The difference in using any mobile phone, much less today’s smartphone, with or without a data package, is nearly night and day. The extra connection isn’t only valuable for mobile browsing and email, it’s also the window to a whole new level of opportunity, both for the carrier and for consumers.

With bundled data packages, carriers win by getting that higher ARPU. They also win because an unlimited data package opens the door to a host of other services, such as streaming media (audio or video), as well as social networking and other data-oriented services on your mobile. Basically anything you can do on your computer, you can do on your phone through the internet. It’s a whole new opportunity for service upsells. Plus, with unlimited data, you’ve eliminated one barrier that often prevents customers from experimenting with these data-intensive services.
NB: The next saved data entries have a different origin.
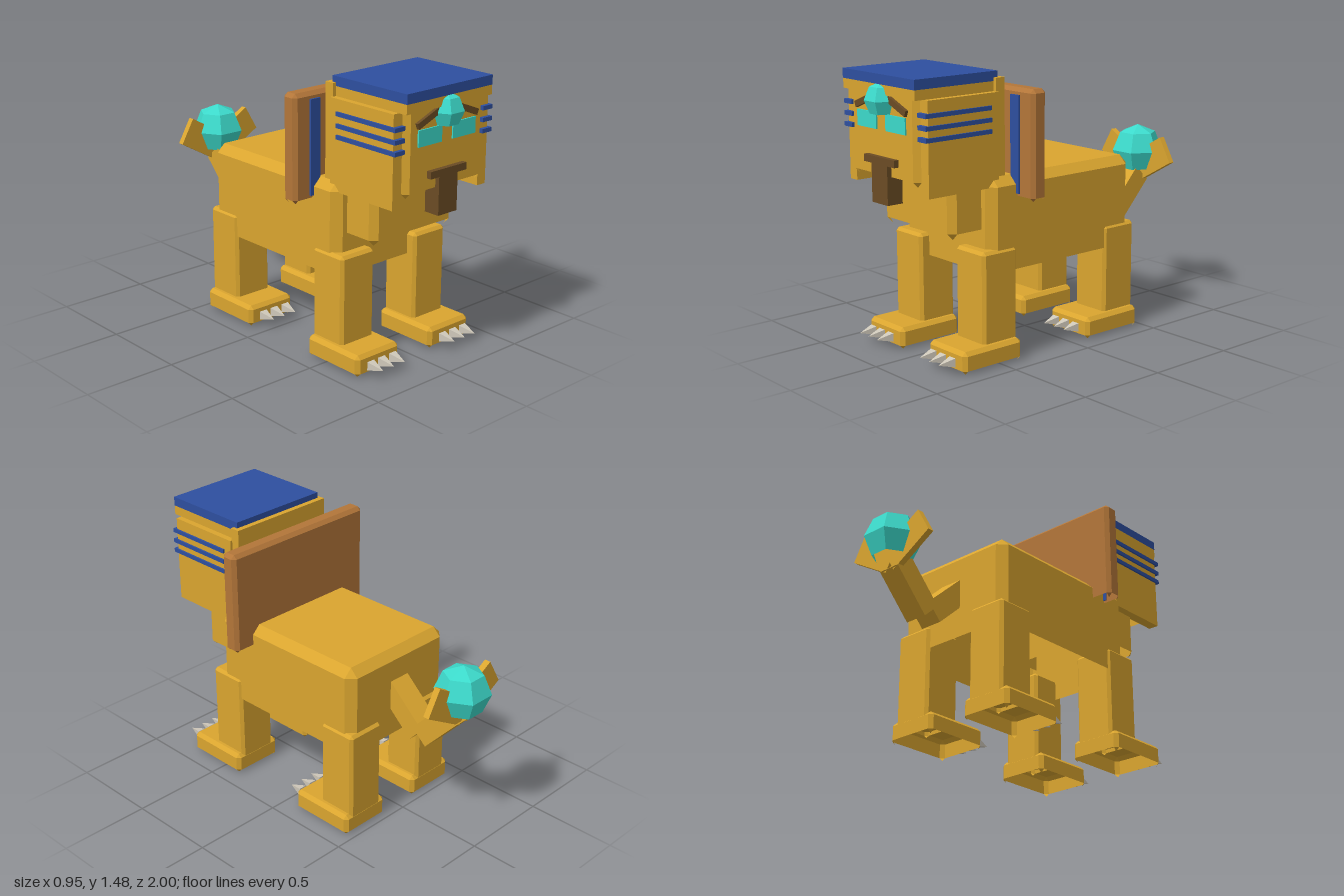
import * as THREE from 'three';

const mat = (name, color) => {
  const m = new THREE.MeshStandardMaterial({ color, side: THREE.DoubleSide, flatShading: true });
  m.name = name;
  return m;
};

// Chamfered box whose underside is open: no bottom face or bottom edge strips
function chamferBox(w, h, d, c) {
  const half = [w / 2, h / 2, d / 2];
  const pos = [];
  // Corner point lying on the face across the given axis
  const pt = (s, axis) => new THREE.Vector3(...s.map((v, i) => v * (half[i] - (i === axis ? 0 : c))));
  const tri = (a, b, e) => {
    const n = b.clone().sub(a).cross(e.clone().sub(a));
    const out = n.dot(a.clone().add(b).add(e)) > 0;
    for (const p of out ? [a, b, e] : [a, e, b]) pos.push(p.x, p.y, p.z);
  };
  const quad = (a, b, e, f) => { tri(a, b, e); tri(a, e, f); };
  const at = (i, a, j, b, k, e) => { const s = []; s[i] = a; s[j] = b; s[k] = e; return s; };
  for (let i = 0; i < 3; i++) {
    const j = (i + 1) % 3, k = (i + 2) % 3;
    for (const a of [-1, 1]) {
      // Main faces
      if (!(i === 1 && a < 0)) {
        quad(...[[-1, -1], [1, -1], [1, 1], [-1, 1]].map(([b, e]) => pt(at(i, a, j, b, k, e), i)));
      }
      // Edge strips running along axis k
      for (const b of [-1, 1]) {
        if ((i === 1 && a < 0) || (j === 1 && b < 0)) continue;
        const lo = at(i, a, j, b, k, -1), hi = at(i, a, j, b, k, 1);
        quad(pt(lo, i), pt(hi, i), pt(hi, j), pt(lo, j));
      }
    }
  }
  // Corner triangles
  for (const x of [-1, 1]) for (const y of [-1, 1]) for (const z of [-1, 1]) {
    const s = [x, y, z];
    tri(pt(s, 0), pt(s, 1), pt(s, 2));
  }
  const g = new THREE.BufferGeometry();
  g.setAttribute('position', new THREE.Float32BufferAttribute(pos, 3));
  g.computeVertexNormals();
  return g;
}

export function createModel() {
  const root = new THREE.Group();
  root.name = 'lionStatue';
  const gold = mat('gold', 0xdaa52f);
  const brown = mat('brown', 0xb37639);
  const darkBrown = mat('darkBrown', 0x6b4c24);
  const blue = mat('blue', 0x2e4f9f);
  const teal = mat('turquoise', 0x3cdacb);
  const bone = mat('bone', 0xcfc8ba);

  const add = (name, geo, m, x, y, z) => {
    const mesh = new THREE.Mesh(geo, m);
    mesh.name = name;
    mesh.position.set(x, y, z);
    root.add(mesh);
    return mesh;
  };
  // Box by its limits; a chamfer makes it an open-bottomed chamfered box
  const box = (name, m, x0, x1, y0, y1, z0, z1, c = 0) => {
    const size = [x1 - x0, y1 - y0, z1 - z0];
    const geo = c ? chamferBox(...size, c) : new THREE.BoxGeometry(...size);
    return add(name, geo, m, (x0 + x1) / 2, (y0 + y1) / 2, (z0 + z1) / 2);
  };
  // Six-sided gem without its lowest cap
  const gem = (name, r, y, z) =>
    add(name, new THREE.SphereGeometry(r, 6, 3, 0, Math.PI * 2, 0, Math.PI * 0.75), teal, 0, y, z);

  // Body, neck and head
  box('body', gold, -0.36, 0.36, 0.425, 0.955, -0.45, 0.54, 0.046);
  box('neck', gold, -0.285, 0.285, 0.655, 1.24, 0.39, 0.73, 0.035);
  box('head', gold, -0.27, 0.27, 0.948, 1.41, 0.47, 0.925, 0.028);

  // Headdress
  box('headdressBand', gold, -0.295, 0.295, 1.38, 1.43, 0.44, 0.948);
  box('headdressTop', blue, -0.295, 0.295, 1.43, 1.48, 0.44, 0.95);
  box('headdressBack', gold, -0.315, 0.315, 0.9, 1.448, 0.41, 0.465);

  // Shield behind the head
  box('shield', brown, -0.475, 0.475, 0.83, 1.395, 0.27, 0.365, 0.02);

  const claw = new THREE.ConeGeometry(0.033, 0.09, 4);
  claw.rotateY(Math.PI / 4);
  claw.rotateX(Math.PI / 2);

  for (const s of [-1, 1]) {
    const side = (name, m, a, b, ...rest) =>
      box(name, m, Math.min(s * a, s * b), Math.max(s * a, s * b), ...rest);

    // Headdress side flaps and their bars
    side('headdressFlap', gold, 0.27, 0.328, 0.905, 1.38, 0.46, 0.897);
    for (const y of [1.19, 1.247, 1.307]) {
      side('flapBar', blue, 0.272, 0.338, y - 0.011, y + 0.011, 0.51, 0.918);
    }
    // Shield stripes
    for (const x of [0.175, 0.348]) {
      side('shieldStripe', blue, x - 0.031, x + 0.031, 0.863, 1.36, 0.36, 0.376);
    }

    // Eyes and brows
    side('eye', teal, 0.038, 0.198, 1.202, 1.285, 0.928, 0.936);
    const brow = add('brow', new THREE.BoxGeometry(0.17, 0.032, 0.03), darkBrown, s * 0.128, 1.338, 0.927);
    brow.rotation.z = -s * 0.38;

    // Legs, feet and claws
    for (const back of [0.375, -0.465]) {
      side('leg', gold, 0.145, 0.37, 0.08, 0.592, back, back + 0.222, 0.016);
      side('foot', gold, 0.11, 0.407, 0, 0.117, back - 0.001, back + 0.378, 0.02);
      for (const x of [0.183, 0.26, 0.335]) add('claw', claw, bone, s * x, 0.063, back + 0.443);
    }

    // Tail fins
    const fin = add('tailFin', new THREE.BoxGeometry(0.28, 0.157, 0.034), gold, s * 0.11, 0.838, -0.867);
    fin.rotation.z = s * Math.PI / 6;
  }

  // Nose and beard
  box('nose', darkBrown, -0.125, 0.125, 1.033, 1.07, 0.9, 0.952);
  box('beard', darkBrown, -0.065, 0.065, 0.835, 1.064, 0.86, 0.95);

  // Tail
  const tailPart = (name, z0, y0, z1, y1) => {
    const len = Math.hypot(z1 - z0, y1 - y0);
    const m = add(name, new THREE.BoxGeometry(0.128, 0.118, len), gold, 0, (y0 + y1) / 2, (z0 + z1) / 2);
    m.rotation.x = -Math.atan2(y1 - y0, z1 - z0);
  };
  tailPart('tailBase', -0.4, 0.757, -0.628, 0.548);
  tailPart('tailEnd', -0.65, 0.545, -0.845, 0.755);

  // Gems on forehead and tail
  gem('foreheadGem', 0.094, 1.35, 0.918);
  gem('tailGem', 0.147, 0.88, -0.87);

  return root;
}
Consumers win because they can do so much more with their phones. Mobile internet is the future of how people will interact with each other, regardless of how you look at it. It enables communication on levels never seen before, and since it’s mobile, there are no geographical limitations. It cuts the cord and allows people to use internet-related products and services without having to be sat in a single place, which means it can more easily enrich and enable their real lives.

Another benefit that we’ve seen with the iPhone is that if the manufacturer knows a user will have unlimited data, they can more easily enable or create different applications. I love my S60-powered smartphones, but they’re held back slightly, specifically with 3rd party apps, because they have to ask permission to connect to the internet. They don’t have the luxury of knowing you have unlimited internet, which means they’ll probably always have that awkward interaction with the user of ‘are you sure I can do this?’

What do you think? Do you use a smartphone without a data package? Do you think it limits you?

Leave a Reply

Your email address will not be published. Required fields are marked *